Two Rogens both funny, sweet
In “An American Pickle,” a Polish immigrant falls into a vat of pickle brine and wakes up, alive and preserved, 100 years later. Everyone he ever knew is long dead, the Brooklyn he lived in has been utterly transformed, and the only contact he has is his greatgrandson — who looks just like him, just without the beard.
Seth Rogen plays both roles and brings a lot to them. As a comedian, he knows where the jokes are, and his timing and light touch are indispensable. But he’s also an appealing, sensitive actor, and this becomes important here, too. As Herschel, the immigrant, he sug
“An American Pickle”: Comedy. Starring Seth Rogen and Sarah Snook. Directed by Brandon Trost. (PG-13. 90 minutes.) Available to stream on HBO Max starting Thursday, Aug. 6.
gests a limited understanding of life, but one nonetheless firmly grounded in family and tradition. Meanwhile, Ben, the descendant, knows a lot more but is sure of nothing.

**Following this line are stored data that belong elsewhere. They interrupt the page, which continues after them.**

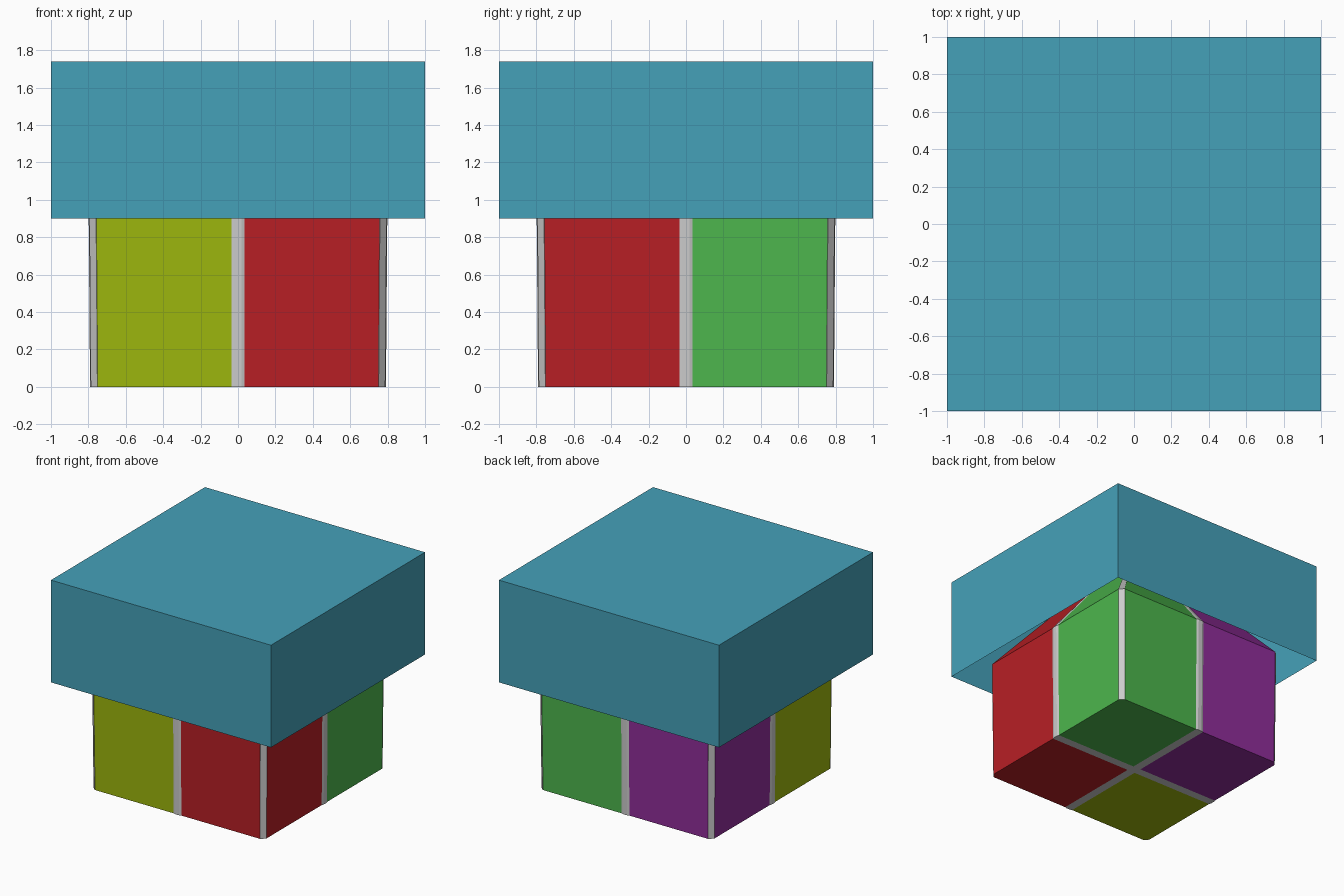
import bpy, bmesh

if "Cube" in bpy.data.objects:
    bpy.data.objects.remove(bpy.data.objects["Cube"])


def material(name, rgb):
    # sRGB 0-255 to linear
    lin = [((c / 255 + 0.055) / 1.055) ** 2.4 if c > 10 else c / 255 / 12.92 for c in rgb]
    m = bpy.data.materials.new(name)
    m.diffuse_color = (*lin, 1)
    m.use_nodes = True
    m.node_tree.nodes["Principled BSDF"].inputs["Base Color"].default_value = m.diffuse_color
    return m


def loft(name, section, rings, mat=None, cap_bottom=True):
    """Stack scaled copies of a section; rings are (z, scale)."""
    bm = bmesh.new()
    layers = [[bm.verts.new((x * s, y * s, z)) for x, y in section] for z, s in rings]
    n = len(section)
    for a, b in zip(layers, layers[1:]):
        for i in range(n):
            j = (i + 1) % n
            bm.faces.new((a[i], a[j], b[j], b[i]))
    bm.faces.new(layers[-1])
    bmesh.ops.recalc_face_normals(bm, faces=bm.faces)
    if cap_bottom:
        bm.faces.new(layers[0])
        bmesh.ops.recalc_face_normals(bm, faces=bm.faces)
    me = bpy.data.meshes.new(name)
    bm.to_mesh(me)
    bm.free()
    ob = bpy.data.objects.new(name, me)
    bpy.context.collection.objects.link(ob)
    if mat:
        me.materials.append(mat)
    return ob


G, C, H = 0.035, 0.75, 0.785              # seam half width, chamfer start, half size
BODY = [(0, 1), (0.98, 1.01), (1.5, 0.47)]  # slightly flared walls, sloped top

quarter = [(G, G), (H, G), (H, C), (C, H), (G, H)]
post = [(H, C), (H + 0.002, C + 0.002), (C + 0.002, H + 0.002), (C, H)]
colours = {
    "yellow": (-1, -1, (157, 183, 13)),
    "red": (1, -1, (184, 31, 37)),
    "green": (1, 1, (77, 182, 77)),
    "purple": (-1, 1, (144, 45, 154)),
}

# Four coloured quarters, each with a grey strip along its outer corner
for col, (sx, sy, rgb) in colours.items():
    loft(col + "_block", [(x * sx, y * sy) for x, y in quarter], BODY, material(col, rgb))
    loft(col + "_corner_strip", [(x * sx, y * sy) for x, y in post], BODY)

# Grey cross filling the seams, slightly ridged on the outer faces
R = H + 0.006
cross = []
for ax, ay in ((1, 0), (0, 1), (-1, 0), (0, -1)):
    for u, v in ((H, -G), (R, -G * 0.5), (R, G * 0.5), (H, G), (G, G)):
        cross.append((u * ax - v * ay, u * ay + v * ax))
loft("seam_cross", cross, BODY)

# Blue lid, open underneath
loft("lid", [(-1, -1), (1, -1), (1, 1), (-1, 1)], [(0.9, 1), (1.74, 1)],
     material("blue", (69, 161, 185)), cap_bottom=False)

Both characters have grief in common — Herschel for his wife and his world, and Ben for his parents — but Rogen tunnels inside and makes grief look different on each.
Once “An American Pickle” establishes the situation, the movie becomes something of a scattershot satire of political correctness, with Herschel becoming a celebrity and then losing his luster when he starts offending everyone with his sexist, antigay, antiChristian ideas. Though it’s a little farfetched that many would take offense at the antiquated ideas of a genuinely antiquated man, this is satire and that might be the point.

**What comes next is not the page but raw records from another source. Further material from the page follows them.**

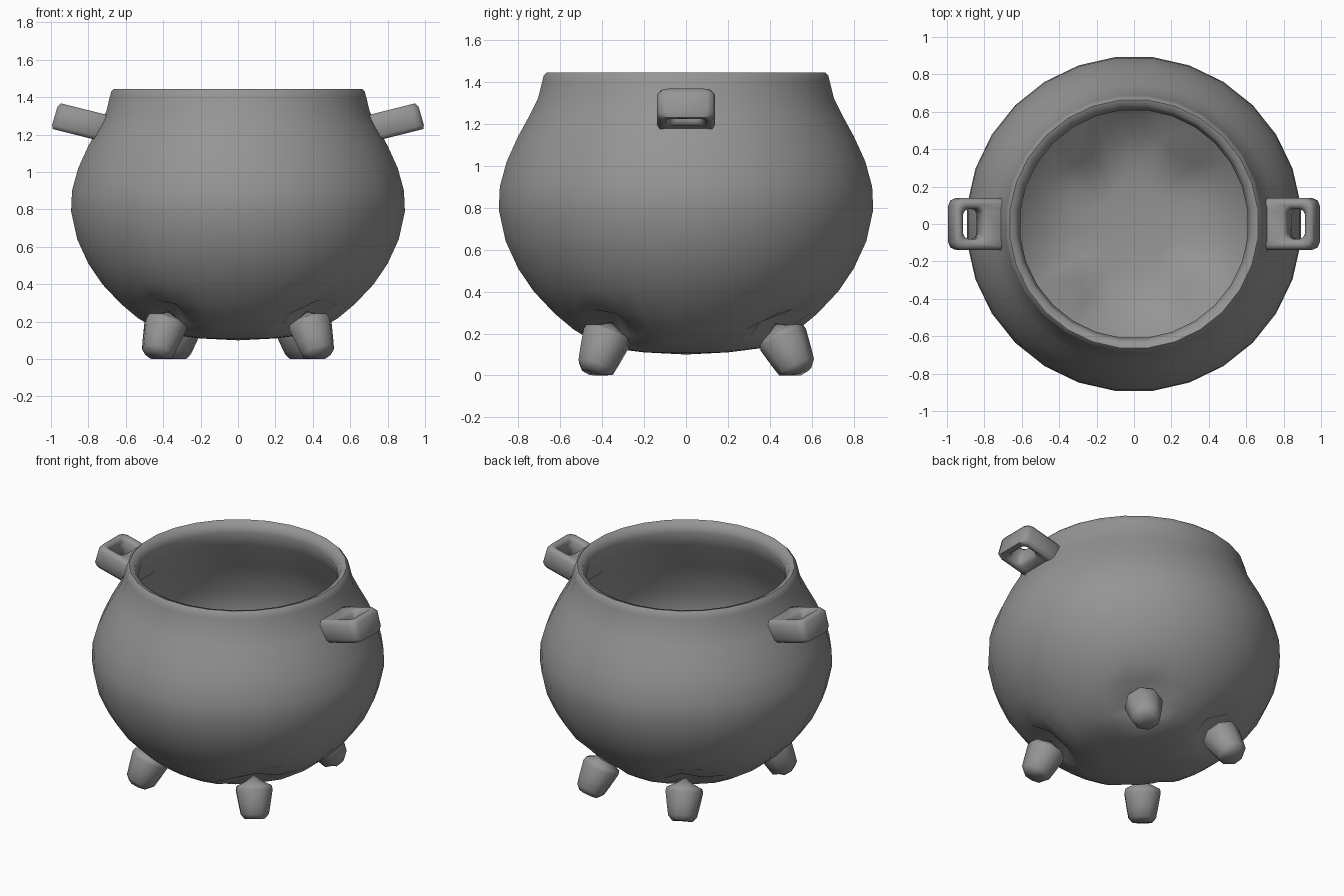
import bpy, bmesh
from math import sin, cos, pi, radians
from mathutils import Vector, Matrix

if "Cube" in bpy.data.objects:
    bpy.data.objects.remove(bpy.data.objects["Cube"])

# dark iron
iron = bpy.data.materials.new("dark_iron")
iron.diffuse_color = (0.3, 0.3, 0.3, 1)
iron.use_nodes = True
iron.node_tree.nodes["Principled BSDF"].inputs["Base Color"].default_value = iron.diffuse_color


def finish(bm, name, angle=40):
    bmesh.ops.remove_doubles(bm, verts=bm.verts, dist=0.0005)
    bmesh.ops.recalc_face_normals(bm, faces=bm.faces)
    mesh = bpy.data.meshes.new(name)
    bm.to_mesh(mesh)
    bm.free()
    mesh.materials.append(iron)
    ob = bpy.data.objects.new(name, mesh)
    bpy.context.collection.objects.link(ob)
    bpy.ops.object.select_all(action='DESELECT')
    ob.select_set(True)
    bpy.context.view_layer.objects.active = ob
    bpy.ops.object.shade_smooth_by_angle(angle=radians(angle))
    return ob


def bridge(bm, a, b):
    n = len(a)
    for i in range(n):
        j = (i + 1) % n
        bm.faces.new((a[i], a[j], b[j], b[i]))


def lathe(profile, sides):
    bm = bmesh.new()
    rings = []
    for r, z in profile:
        rings.append([bm.verts.new((r * cos(2 * pi * (i + 0.5) / sides),
                                    r * sin(2 * pi * (i + 0.5) / sides), z))
                      for i in range(sides)])
    for a, b in zip(rings, rings[1:]):
        bridge(bm, a, b)
    return bm


# leg attachment point and foot (x, y, z)
legs = {}
for side, s in (("left", -1), ("right", 1)):
    legs["front_leg_" + side] = (Vector((s * 0.375, -0.365, 0.22)), Vector((s * 0.435, -0.44, 0.012)))
    legs["back_leg_" + side] = (Vector((s * 0.30, 0.44, 0.22)), Vector((s * 0.35, 0.54, 0.012)))

# pot: outer wall, rim and inner wall in one turned profile
outer = [(0, 0.10), (0.2, 0.11), (0.36, 0.13), (0.45, 0.165), (0.54, 0.22), (0.63, 0.295),
         (0.73, 0.40), (0.805, 0.51), (0.865, 0.64), (0.898, 0.79), (0.893, 0.90),
         (0.86, 1.02), (0.805, 1.14), (0.75, 1.24), (0.71, 1.32), (0.69, 1.40), (0.682, 1.43)]
inner = [(0.667, 1.445), (0.635, 1.435), (0.612, 1.38), (0.65, 1.28), (0.74, 1.10), (0.85, 0.87),
         (0.85, 0.70), (0.77, 0.50), (0.61, 0.32), (0.49, 0.22), (0.36, 0.16), (0.2, 0.14), (0, 0.13)]
bm = lathe(outer + inner, 28)
# pinched dents where the legs join
for v in bm.verts:
    for top, foot in legs.values():
        f = 1 - (v.co - top).length / 0.17
        if f > 0:
            v.co += Vector((-top.x, -top.y, 0.5)).normalized() * 0.12 * f
finish(bm, "pot_body", 62)

# stubby splayed legs
leg_profile = [(0, 0), (0.065, 0), (0.092, 0.03), (0.104, 0.09), (0.12, 0.18), (0.114, 0.205),
               (0.05, 0.235), (0, 0.27)]
for name, (top, foot) in legs.items():
    bm = lathe(leg_profile, 8)
    turn = (top - foot).to_track_quat('Z', 'Y').to_matrix().to_4x4()
    bm.transform(Matrix.Translation(foot) @ turn)
    for v in bm.verts:
        v.co.z = max(v.co.z, 0.0)
    finish(bm, name, 58)


# handles: upward tilted square loops
def rounded_rect(x0, x1, w, c, z):
    k = 0.3 * c
    return [(x0 + c, -w, z), (x1 - c, -w, z), (x1 - k, -w + k, z), (x1, -w + c, z),
            (x1, w - c, z), (x1 - k, w - k, z), (x1 - c, w, z), (x0 + c, w, z),
            (x0 + k, w - k, z), (x0, w - c, z), (x0, -w + c, z), (x0 + k, -w + k, z)]


for side, s in (("left", pi), ("right", 0)):
    bm = bmesh.new()
    loops = [rounded_rect(-0.12, 0.192, 0.138, 0.04, -0.05),
             rounded_rect(-0.12, 0.188, 0.138, 0.04, 0.05),
             rounded_rect(-0.10, 0.175, 0.122, 0.04, 0.072),
             rounded_rect(0.02, 0.152, 0.098, 0.03, 0.072),
             rounded_rect(0.035, 0.135, 0.08, 0.03, 0.05),
             rounded_rect(0.035, 0.135, 0.08, 0.03, -0.05),
             rounded_rect(0.02, 0.155, 0.098, 0.03, -0.072),
             rounded_rect(-0.10, 0.185, 0.125, 0.04, -0.072)]
    rings = [[bm.verts.new(p) for p in loop] for loop in loops]
    for i in range(len(rings)):
        bridge(bm, rings[i], rings[(i + 1) % len(rings)])
    bm.transform(Matrix.Rotation(s, 4, 'Z') @ Matrix.Translation((0.795, 0, 1.255))
                 @ Matrix.Rotation(radians(-14), 4, 'Y'))
    finish(bm, "handle_" + side, 60)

“An American Pickle” is less effective at delivering on the logic of the premise. For example, anyone transported into the future would want a crash course in history, particularly the history relevant to one’s own life. Is it really possible that a PolishJewish immigrant would never once hear about the Holocaust? In “An American Pickle,” not only does no one ever tell Herschel, but at one point, Herschel and Ben

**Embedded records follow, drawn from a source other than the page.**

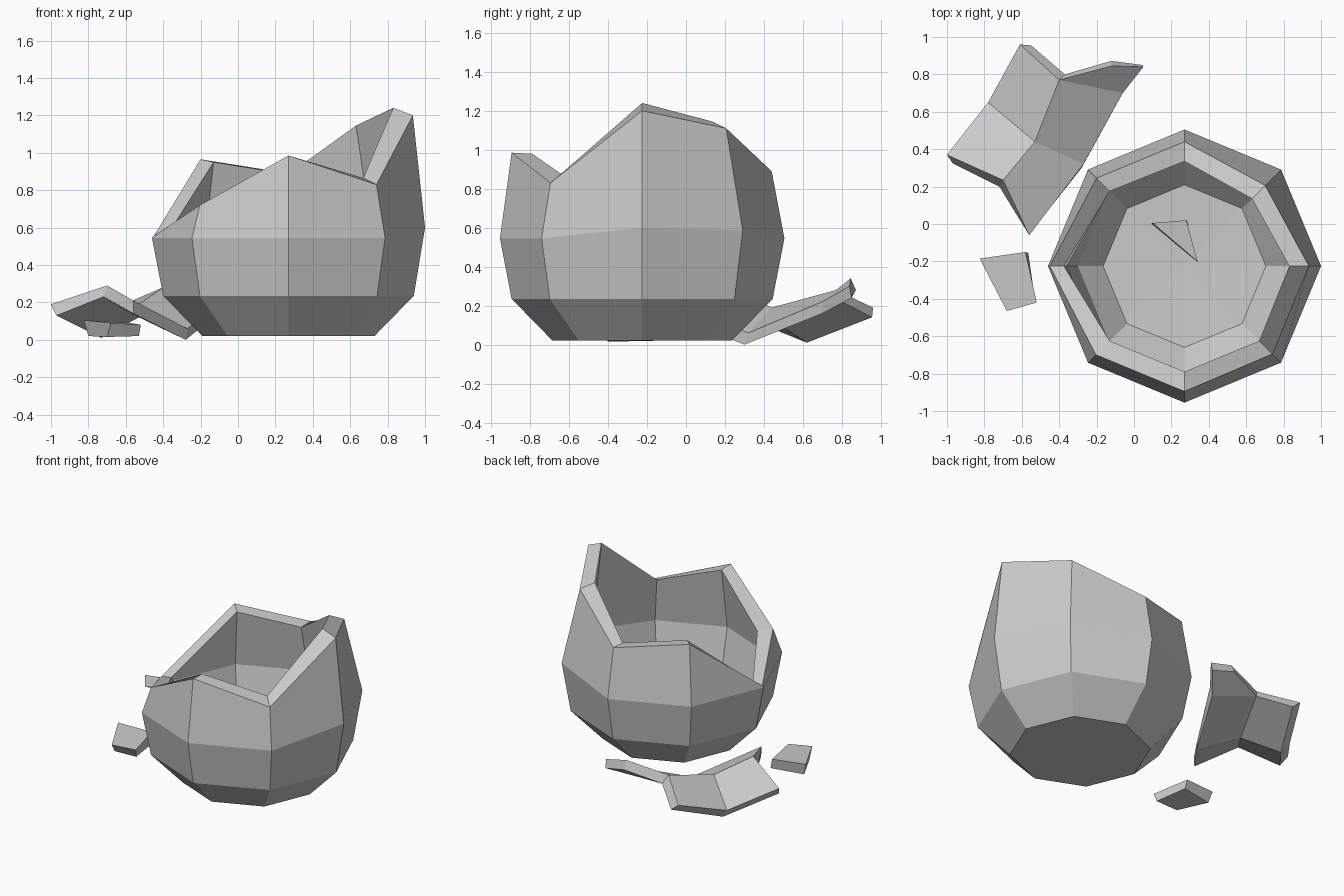
import bpy, bmesh
from math import cos, sin, radians
from mathutils import Vector

if "Cube" in bpy.data.objects:
    bpy.data.objects.remove(bpy.data.objects["Cube"])

clay = bpy.data.materials.new("grey_clay")
clay.use_nodes = True
GREY = (0.6, 0.6, 0.6, 1)
clay.diffuse_color = GREY
clay.node_tree.nodes["Principled BSDF"].inputs["Base Color"].default_value = GREY


def finish(bm, name):
    bmesh.ops.recalc_face_normals(bm, faces=bm.faces)
    mesh = bpy.data.meshes.new(name)
    bm.to_mesh(mesh)
    bm.free()
    mesh.materials.append(clay)
    obj = bpy.data.objects.new(name, mesh)
    bpy.context.collection.objects.link(obj)
    return obj


def slab(name, top, bottom, faces):
    """Closed chip: top faces, matching bottom faces and a wall along the border."""
    bm = bmesh.new()
    up = [bm.verts.new(p) for p in top]
    low = [bm.verts.new(p) for p in bottom]
    edges = [(f[i - 1], f[i]) for f in faces for i in range(len(f))]
    for f in faces:
        bm.faces.new([up[i] for i in f])
        bm.faces.new([low[i] for i in reversed(f)])
    for a, b in edges:
        if (b, a) not in edges:
            bm.faces.new([up[b], up[a], low[a], low[b]])
    return finish(bm, name)


# Broken bowl: eight-sided rings from the base, over the jagged rim, to the inner floor
CENTRE = Vector((0.27, -0.225, 0))
belly = [0.6, 0.585] + [0.545] * 6
rim_out = [(0.665, 1.2), (0.61, 1.11), (0.665, 0.89), (0.665, 0.965),
           (0.72, 0.555), (0.67, 0.72), (0.67, 0.985), (0.665, 0.83)]
rim_in = [(0.56, 1.24), (0.51, 1.145), (0.56, 0.885), (0.566, 0.95),
          (0.645, 0.565), (0.566, 0.71), (0.565, 0.98), (0.565, 0.865)]
rings = [
    [(0.46, 0.02)] * 8,
    [(0.67, 0.235)] * 8,
    [(0.73, z) for z in belly],
    rim_out,
    rim_in,
    [(0.63, min(z, r[1] - 0.015)) for z, r in zip(belly, rim_in)],
    [(0.57, 0.27)] * 8,
    [(0.435, 0.125)] * 8,
]
bm = bmesh.new()
loops = []
for ring in rings:
    loops.append([bm.verts.new(CENTRE + Vector((r * cos(radians(45 * i)), r * sin(radians(45 * i)), z)))
                  for i, (r, z) in enumerate(ring)])
for a, b in zip(loops, loops[1:]):
    for i in range(8):
        j = (i + 1) % 8
        bm.faces.new([a[i], a[j], b[j], b[i]])
bm.faces.new(loops[0][::-1])
hub = bm.verts.new(CENTRE + Vector((0, 0, 0.11)))
for i in range(8):
    bm.faces.new([loops[-1][i], loops[-1][(i + 1) % 8], hub])
finish(bm, "broken_bowl")

# Large curved shard lying behind the bowl
top = [(-0.61, 0.96, 0.19), (-0.78, 0.65, 0.08), (-1.0, 0.37, 0.19),
       (-0.4, 0.77, 0.28), (-0.53, 0.44, 0.19), (-0.7, 0.235, 0.29),
       (-0.06, 0.7, 0.22), (-0.27, 0.32, 0.06), (-0.56, -0.06, 0.21),
       (-0.12, 0.845, 0.34), (0.05, 0.84, 0.3)]
bottom = [(-0.55, 0.955, 0.14), (-0.73, 0.62, 0.01), (-0.97, 0.325, 0.13),
          (-0.37, 0.8, 0.22), (-0.53, 0.45, 0.12), (-0.72, 0.2, 0.23),
          (-0.08, 0.7, 0.16), (-0.28, 0.3, 0.0), (-0.56, -0.055, 0.14),
          (-0.12, 0.872, 0.28), (0.045, 0.85, 0.24)]
slab("large_shard", top, bottom,
     [(0, 1, 4, 3), (1, 2, 5, 4), (3, 4, 7, 6), (4, 5, 8, 7), (3, 6, 10, 9)])

# Small chip beside the bowl
slab("small_chip",
     [(-0.825, -0.185, 0.105), (-0.68, -0.465, 0.09), (-0.52, -0.42, 0.08), (-0.58, -0.15, 0.09)],
     [(-0.8, -0.2, 0.02), (-0.7, -0.4, 0.015), (-0.53, -0.4, 0.02), (-0.565, -0.155, 0.02)],
     [(0, 1, 2, 3)])

# Thin splinter resting on the inner floor
slab("inner_splinter",
     [(0.1, 0.005, 0.15), (0.34, -0.2, 0.125), (0.28, 0.02, 0.15)],
     [(0.08, 0.0, 0.06), (0.335, -0.205, 0.02), (0.29, 0.01, 0.06)],
     [(0, 1, 2)])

visit the old neighborhood in Poland and find it relatively unchanged.
Of course, that’s a weird criticism of a comedy — why didn’t you mention the Holocaust?
Obviously, that would be a comedy killer. But “An American Pickle” is just serious enough to make us take the situation seriously.
The movie is on surer ground when it contrasts the vision of life in old Poland versus modern America. When Herschel meets his future wife (Sarah Snook), they bond over everything they have in common — “her parents were murdered by Cossacks, and my parents were murdered by Cossacks.” They have big dreams in common, too. She wants to be rich, “like Icanaffordmyowngravestone rich.”
That none of this seems snarky, but sweetly human, is largely thanks to Rogen, who never makes Herschel ridiculous, but aspirational, as if he has a vision he’s working toward. He is, in a sense, what we picture when we imagine our ancestors — that without quite knowing it, or quite ever seeing it, they were working very hard on their noblest task, to bring us into being.
Seth Rogen portrays both Ben Greenbaum (left) and greatgrandfather Herschel Greenbaum in “An American Pickle.”